There are two common concerns when discussing acoustics within a defined space:
One cause of noise build up within the space is reverberation (echoes or continued multiple reflections) such as in a large space that has hard reflective surfaces using non porous construction materials like brick, concrete, glass, gypsum, tile etc. The other primary cause is focused reflections of sound energy resulting from curves such as domes, peaks or concave surfaces. The solution to the noise build up, other than design change, is to provide absorptive materials that will reduce reverberation time (the time it takes for the sound to become inaudible after the source stops transmitting) and limit potentially distracting reflections caused primarily by the shape of interior surfaces. Enter NRC!
NRC (Noise Reduction Coefficient) is a single number index used to rate the absorptive efficiency of materials (acoustic ceiling tiles, baffles and banners, office screens, acoustic wall panels etc.) that may be used to address & hopefully solve the anticipated noise build up. The absorptive coefficients of various materials and assemblies are determined through the use of a standardized ASTM testing procedure (ASTM C423) in reverberation rooms of accredited acoustical laboratories & using samples of materials and specific mounting methods.
After the material and mounting method has been tested and results tabulated, an NRC rating is calculated. The NRC rating is an average of how absorptive the material is for the mid-frequencies of sound (250, 500, 1000 & 2000 Hz) and expressed as a decimal rounded to the nearest 5%. Since the frequency range – therefore hearing range – of audible sound is 16Hz to 16,000 Hz or higher, the NRC testing procedure and the NRC number provides no information as to how absorptive a material is in the low (below 250 Hz) or high frequencies (above 2000 Hz) that might be generated by music, mechanical equipment or other non tested frequencies.
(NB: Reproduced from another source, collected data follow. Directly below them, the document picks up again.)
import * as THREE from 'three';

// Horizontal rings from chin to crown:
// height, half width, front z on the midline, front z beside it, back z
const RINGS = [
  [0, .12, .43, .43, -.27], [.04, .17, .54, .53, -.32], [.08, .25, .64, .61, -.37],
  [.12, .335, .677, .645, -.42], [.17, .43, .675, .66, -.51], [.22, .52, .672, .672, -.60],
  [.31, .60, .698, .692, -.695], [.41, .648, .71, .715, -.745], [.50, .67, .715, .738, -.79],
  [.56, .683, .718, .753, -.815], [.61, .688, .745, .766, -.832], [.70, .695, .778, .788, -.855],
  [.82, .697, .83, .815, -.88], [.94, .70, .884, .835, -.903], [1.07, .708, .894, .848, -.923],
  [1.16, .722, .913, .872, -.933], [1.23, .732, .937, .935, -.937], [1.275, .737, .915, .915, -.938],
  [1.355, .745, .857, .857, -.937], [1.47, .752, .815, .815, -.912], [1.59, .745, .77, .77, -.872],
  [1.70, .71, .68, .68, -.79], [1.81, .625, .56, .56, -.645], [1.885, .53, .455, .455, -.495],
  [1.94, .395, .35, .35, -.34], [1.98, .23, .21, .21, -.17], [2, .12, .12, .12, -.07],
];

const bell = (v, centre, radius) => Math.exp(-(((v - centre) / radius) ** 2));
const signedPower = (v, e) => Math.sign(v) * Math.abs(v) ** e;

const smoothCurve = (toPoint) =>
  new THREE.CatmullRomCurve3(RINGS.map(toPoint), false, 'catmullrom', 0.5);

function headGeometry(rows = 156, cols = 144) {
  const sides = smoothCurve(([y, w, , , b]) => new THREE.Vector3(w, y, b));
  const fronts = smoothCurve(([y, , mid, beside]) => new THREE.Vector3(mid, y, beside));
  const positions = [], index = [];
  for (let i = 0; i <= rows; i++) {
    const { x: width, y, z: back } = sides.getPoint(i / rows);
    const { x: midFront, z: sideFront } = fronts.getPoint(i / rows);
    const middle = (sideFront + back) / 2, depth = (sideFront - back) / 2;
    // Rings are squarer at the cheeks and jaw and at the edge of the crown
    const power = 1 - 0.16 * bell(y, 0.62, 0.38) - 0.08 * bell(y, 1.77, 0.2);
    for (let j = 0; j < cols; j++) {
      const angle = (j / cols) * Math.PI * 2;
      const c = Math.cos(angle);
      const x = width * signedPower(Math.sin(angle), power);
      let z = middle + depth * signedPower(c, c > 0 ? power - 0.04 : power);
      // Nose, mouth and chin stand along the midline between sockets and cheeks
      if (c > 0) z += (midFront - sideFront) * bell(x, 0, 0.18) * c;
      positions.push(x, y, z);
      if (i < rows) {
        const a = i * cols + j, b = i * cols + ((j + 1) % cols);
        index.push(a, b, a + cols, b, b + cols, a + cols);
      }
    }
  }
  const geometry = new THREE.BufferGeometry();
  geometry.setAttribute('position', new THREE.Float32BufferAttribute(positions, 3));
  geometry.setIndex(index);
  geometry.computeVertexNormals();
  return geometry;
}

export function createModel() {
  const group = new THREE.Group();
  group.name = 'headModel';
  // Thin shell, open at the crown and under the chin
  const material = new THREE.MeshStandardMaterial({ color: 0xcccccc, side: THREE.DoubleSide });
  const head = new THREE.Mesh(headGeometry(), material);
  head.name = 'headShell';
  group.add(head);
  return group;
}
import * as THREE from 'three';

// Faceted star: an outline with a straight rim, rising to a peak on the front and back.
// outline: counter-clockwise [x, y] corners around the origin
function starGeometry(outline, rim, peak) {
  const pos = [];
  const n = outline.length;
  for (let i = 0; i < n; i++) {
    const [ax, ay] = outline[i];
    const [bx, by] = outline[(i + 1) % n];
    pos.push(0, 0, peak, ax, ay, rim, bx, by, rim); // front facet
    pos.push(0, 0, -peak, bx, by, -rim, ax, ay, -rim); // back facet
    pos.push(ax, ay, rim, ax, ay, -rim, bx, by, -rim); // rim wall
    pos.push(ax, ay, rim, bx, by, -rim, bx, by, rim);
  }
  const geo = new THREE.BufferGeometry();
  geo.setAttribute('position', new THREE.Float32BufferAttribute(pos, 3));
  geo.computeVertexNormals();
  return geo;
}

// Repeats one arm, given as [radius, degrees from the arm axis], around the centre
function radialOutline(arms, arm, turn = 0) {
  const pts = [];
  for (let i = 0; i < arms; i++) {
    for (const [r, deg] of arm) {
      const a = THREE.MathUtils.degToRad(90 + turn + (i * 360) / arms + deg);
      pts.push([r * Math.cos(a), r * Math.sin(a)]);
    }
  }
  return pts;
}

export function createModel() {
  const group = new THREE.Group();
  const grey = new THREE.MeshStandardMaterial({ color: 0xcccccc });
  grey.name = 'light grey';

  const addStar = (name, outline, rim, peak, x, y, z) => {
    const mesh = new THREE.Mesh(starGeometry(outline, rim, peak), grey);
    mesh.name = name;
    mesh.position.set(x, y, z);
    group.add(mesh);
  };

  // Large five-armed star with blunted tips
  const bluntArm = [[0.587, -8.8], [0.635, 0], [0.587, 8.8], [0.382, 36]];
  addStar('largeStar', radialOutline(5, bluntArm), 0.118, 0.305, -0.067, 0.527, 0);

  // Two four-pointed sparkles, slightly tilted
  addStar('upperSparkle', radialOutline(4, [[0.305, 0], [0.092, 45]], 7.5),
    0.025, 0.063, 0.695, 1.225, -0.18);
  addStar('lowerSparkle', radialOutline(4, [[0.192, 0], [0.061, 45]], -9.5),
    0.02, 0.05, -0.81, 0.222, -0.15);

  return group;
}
Examples: a typical sound system will generate sound ranging from 16 Hz to 18000 Hz: a tuba 50 Hz to 500 Hz: a drum 70 Hz to 200 Hz (remember this drum as you read on): a piano 32 Hz to 4000 Hz: normal speech from 125 Hz to 8000 Hz. Note in these examples that none of the sound generated by a drum and only portions of the other common sounds will be absorbed by the medium.
The NRC rating can range from 0.00 (perfectly reflected) to 1.00 (perfectly absorbed). For example a material with an NRC of .90 will absorb 90% of the sound within the tested range of 250 to 2000 Hz that comes into contact with it and will reflect 10% of the sound back into the space.
So what does NRC have to do with operable partitions? The primary function of an operable partition is to divide sight, sound and people and be aesthetically pleasing while doing so. Acoustically the partition is primarily designed to contain sound within a space (STC) but not to prevent the build up of the noise (NRC). But every once in awhile a specification will call for a partition to have an NRC rating in addition to an STC rating.
There are two ways to accomplish this: make the partition sound absorbent by perforating the steel skin thus allowing access to a sound absorbent core (provides an NRC rating but significantly lowers the STC rating) or attaching independent sound absorbent panels to the panel skins (provides an NRC rating, maintains the partition STC rating but increases the panel thickness and stack depth.) If you want details as to how these methods are accomplished please contact Moderco. But the big question is whether or not there is any advantage to having a partition with an NRC rating or should this be a separate issue or requirement & addressed by more conventional means?
We believe that there are far better alternatives to solving noise build up within a space then perforating an operable partition panel and reduce it’s effectiveness in reducing sound transmission from one side to the other.